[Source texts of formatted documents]
•••

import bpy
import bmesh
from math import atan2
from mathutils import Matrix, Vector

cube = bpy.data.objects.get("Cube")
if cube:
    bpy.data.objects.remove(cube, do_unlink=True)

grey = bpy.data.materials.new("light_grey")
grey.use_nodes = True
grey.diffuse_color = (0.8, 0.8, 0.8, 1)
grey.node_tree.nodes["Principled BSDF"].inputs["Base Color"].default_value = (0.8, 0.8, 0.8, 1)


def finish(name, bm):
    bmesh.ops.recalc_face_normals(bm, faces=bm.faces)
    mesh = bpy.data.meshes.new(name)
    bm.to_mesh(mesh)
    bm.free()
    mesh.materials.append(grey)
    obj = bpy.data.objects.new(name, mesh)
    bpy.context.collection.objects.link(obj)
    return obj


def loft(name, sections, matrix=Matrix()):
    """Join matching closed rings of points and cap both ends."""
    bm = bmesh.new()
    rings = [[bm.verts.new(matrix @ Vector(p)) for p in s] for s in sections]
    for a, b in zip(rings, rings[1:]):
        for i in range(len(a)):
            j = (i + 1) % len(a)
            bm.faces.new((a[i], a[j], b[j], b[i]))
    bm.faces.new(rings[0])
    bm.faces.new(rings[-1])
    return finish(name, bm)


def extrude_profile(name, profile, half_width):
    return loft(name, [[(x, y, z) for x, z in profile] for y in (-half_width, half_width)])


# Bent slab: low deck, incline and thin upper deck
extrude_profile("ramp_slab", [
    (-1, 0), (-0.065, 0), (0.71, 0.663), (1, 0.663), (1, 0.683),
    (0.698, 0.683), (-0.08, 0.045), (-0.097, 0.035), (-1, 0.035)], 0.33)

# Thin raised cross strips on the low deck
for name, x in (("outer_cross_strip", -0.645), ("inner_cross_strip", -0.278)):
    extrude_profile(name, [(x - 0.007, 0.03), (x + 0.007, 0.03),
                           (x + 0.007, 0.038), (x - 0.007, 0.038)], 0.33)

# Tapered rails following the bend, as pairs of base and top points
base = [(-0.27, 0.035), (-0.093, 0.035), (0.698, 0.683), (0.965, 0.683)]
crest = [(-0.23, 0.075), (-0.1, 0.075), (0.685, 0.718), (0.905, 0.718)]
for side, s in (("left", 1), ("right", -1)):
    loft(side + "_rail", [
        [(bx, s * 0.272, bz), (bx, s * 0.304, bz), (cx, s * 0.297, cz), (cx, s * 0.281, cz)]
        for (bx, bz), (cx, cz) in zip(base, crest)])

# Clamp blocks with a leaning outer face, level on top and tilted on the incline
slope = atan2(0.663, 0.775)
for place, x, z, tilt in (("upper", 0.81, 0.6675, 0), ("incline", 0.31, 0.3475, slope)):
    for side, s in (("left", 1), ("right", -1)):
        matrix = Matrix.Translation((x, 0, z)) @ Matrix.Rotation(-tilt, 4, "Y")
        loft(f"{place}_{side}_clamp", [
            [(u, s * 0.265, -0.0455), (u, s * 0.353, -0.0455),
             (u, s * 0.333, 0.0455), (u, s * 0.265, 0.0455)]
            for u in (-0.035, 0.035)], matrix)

•••

REQUIRED WORK ▸ The lines from the one holding "matrix = Matrix.Translation((x, 0, z))" to the final line of the entries, both included, are what should be output, exactly and alone.

ANSWER SECTION ▸
        matrix = Matrix.Translation((x, 0, z)) @ Matrix.Rotation(-tilt, 4, "Y")
        loft(f"{place}_{side}_clamp", [
            [(u, s * 0.265, -0.0455), (u, s * 0.353, -0.0455),
             (u, s * 0.333, 0.0455), (u, s * 0.265, 0.0455)]
            for u in (-0.035, 0.035)], matrix)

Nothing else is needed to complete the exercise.